Goal of the exercise:
Please print, word for word, every line from the one that contains "profile, 144, CENTRE)" through the last line of the records, and nothing else.

* * *

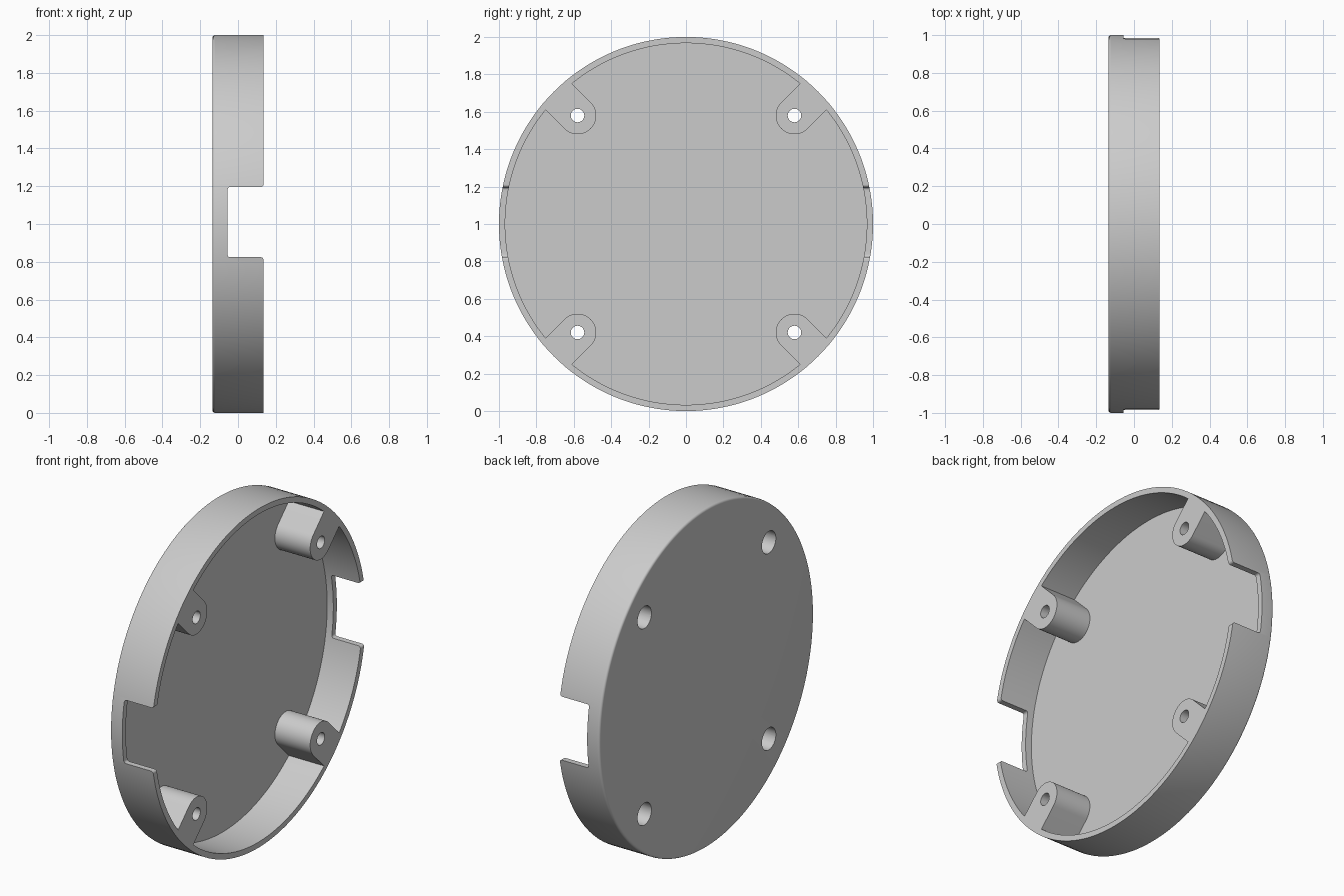
import bpy, bmesh
from math import pi, sin, cos, radians
from mathutils import Matrix, Vector

if "Cube" in bpy.data.objects:
    bpy.data.objects.remove(bpy.data.objects["Cube"])

BACK, RIM, FLOOR = -0.135, 0.135, -0.095      # positions along x
OUTER, INNER = 1.0, 0.967                     # wall radii
CENTRE = Matrix.Translation((0, 0, 1))
SCREW_DIST = 0.82
ANGLES = [radians(a) for a in (45, 135, 225, 315)]

grey = bpy.data.materials.new("plain grey")
grey.use_nodes = True
grey.diffuse_color = (0.6, 0.6, 0.6, 1)
grey.node_tree.nodes["Principled BSDF"].inputs["Base Color"].default_value = (0.6, 0.6, 0.6, 1)


def arc(cx, cy, r, start, end, n):
    return [(cx + r * cos(radians(start + (end - start) * i / n)),
             cy + r * sin(radians(start + (end - start) * i / n))) for i in range(n + 1)]


def make(name, bm, matrix):
    bmesh.ops.recalc_face_normals(bm, faces=bm.faces)
    bm.transform(matrix)
    mesh = bpy.data.meshes.new(name)
    bm.to_mesh(mesh)
    bm.free()
    mesh.materials.append(grey)
    obj = bpy.data.objects.new(name, mesh)
    bpy.context.collection.objects.link(obj)
    return obj


def prism(name, points, offset, matrix):
    """Extrude a closed outline of 3D points."""
    bm = bmesh.new()
    face = bm.faces.new([bm.verts.new(p) for p in points])
    new = bmesh.ops.extrude_face_region(bm, geom=[face])["geom"]
    bmesh.ops.translate(bm, vec=offset, verts=[v for v in new if isinstance(v, bmesh.types.BMVert)])
    return make(name, bm, matrix)


def lathe(name, profile, steps, matrix):
    """Revolve (x, radius) points about the x axis."""
    bm = bmesh.new()
    verts = [bm.verts.new((x, 0, r)) for x, r in profile]
    edges = [bm.edges.new(pair) for pair in zip(verts, verts[1:])]
    bmesh.ops.spin(bm, geom=verts + edges, cent=(0, 0, 0), axis=(1, 0, 0),
                   angle=2 * pi, steps=steps, use_duplicate=False)
    bmesh.ops.remove_doubles(bm, verts=bm.verts, dist=1e-5)
    return make(name, bm, matrix)


def combine(target, tool, operation):
    """Apply a boolean, then drop the tool."""
    mod = target.modifiers.new(operation, 'BOOLEAN')
    mod.operation, mod.solver, mod.object = operation, 'EXACT', tool
    bpy.context.view_layer.update()
    graph = bpy.context.evaluated_depsgraph_get()
    mesh = bpy.data.meshes.new_from_object(target.evaluated_get(graph))
    target.modifiers.clear()
    target.data = mesh
    bpy.data.objects.remove(tool)


# round cover: floor and wall with a softened back edge
soft = 0.014
profile = [(FLOOR, 0), (FLOOR, INNER), (RIM, INNER), (RIM, OUTER)]
profile += arc(BACK + soft, OUTER - soft, soft, 90, 180, 5) + [(BACK, 0)]
cover = lathe("round_cover", profile, 144, CENTRE)

# screw posts joined to the wall
post_r = 0.1
outline = arc(0, SCREW_DIST, post_r, 180, 360, 24) + [(post_r, 0.975), (-post_r, 0.975)]
post_base = FLOOR - 0.015
for a in ANGLES:
    post = prism("screw_post", [(post_base, y, z) for y, z in outline],
                 Vector((RIM - post_base, 0, 0)), CENTRE @ Matrix.Rotation(a, 4, 'X'))
    combine(cover, post, 'UNION')

# screw holes with a wider recess at the back
hole = [(BACK - 0.1, 0), (BACK - 0.1, 0.065), (BACK + 0.1, 0.065),
        (BACK + 0.1, 0.036), (RIM + 0.1, 0.036), (RIM + 0.1, 0)]
for a in ANGLES:
    spot = CENTRE @ Matrix.Rotation(a, 4, 'X') @ Matrix.Translation((0, 0, SCREW_DIST))
    combine(cover, lathe("hole_cutter", hole, 32, spot), 'DIFFERENCE')

# side notches, cut straight through front and back walls
half, r, bottom = 0.186, 0.014, -0.055
side = [(RIM + 0.1, half + r)] + arc(RIM - r, half + r, r, 0, -90, 5)
side += arc(bottom + r, half - r, r, 90, 180, 5)
notch = side + [(x, -z) for x, z in reversed(side)]
cutter = prism("notch_cutter", [(x, -1.2, z + 0.01) for x, z in notch], Vector((0, 2.4, 0)), CENTRE)
combine(cover, cutter, 'DIFFERENCE')

# smooth curves, crisp edges
bpy.ops.object.select_all(action='DESELECT')
cover.select_set(True)
bpy.context.view_layer.objects.active = cover
bpy.ops.object.shade_smooth_by_angle(angle=radians(30))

* * *

Answer for this exercise:
cover = lathe("round_cover", profile, 144, CENTRE)

# screw posts joined to the wall
post_r = 0.1
outline = arc(0, SCREW_DIST, post_r, 180, 360, 24) + [(post_r, 0.975), (-post_r, 0.975)]
post_base = FLOOR - 0.015
for a in ANGLES:
    post = prism("screw_post", [(post_base, y, z) for y, z in outline],
                 Vector((RIM - post_base, 0, 0)), CENTRE @ Matrix.Rotation(a, 4, 'X'))
    combine(cover, post, 'UNION')

# screw holes with a wider recess at the back
hole = [(BACK - 0.1, 0), (BACK - 0.1, 0.065), (BACK + 0.1, 0.065),
        (BACK + 0.1, 0.036), (RIM + 0.1, 0.036), (RIM + 0.1, 0)]
for a in ANGLES:
    spot = CENTRE @ Matrix.Rotation(a, 4, 'X') @ Matrix.Translation((0, 0, SCREW_DIST))
    combine(cover, lathe("hole_cutter", hole, 32, spot), 'DIFFERENCE')

# side notches, cut straight through front and back walls
half, r, bottom = 0.186, 0.014, -0.055
side = [(RIM + 0.1, half + r)] + arc(RIM - r, half + r, r, 0, -90, 5)
side += arc(bottom + r, half - r, r, 90, 180, 5)
notch = side + [(x, -z) for x, z in reversed(side)]
cutter = prism("notch_cutter", [(x, -1.2, z + 0.01) for x, z in notch], Vector((0, 2.4, 0)), CENTRE)
combine(cover, cutter, 'DIFFERENCE')

# smooth curves, crisp edges
bpy.ops.object.select_all(action='DESELECT')
cover.select_set(True)
bpy.context.view_layer.objects.active = cover
bpy.ops.object.shade_smooth_by_angle(angle=radians(30))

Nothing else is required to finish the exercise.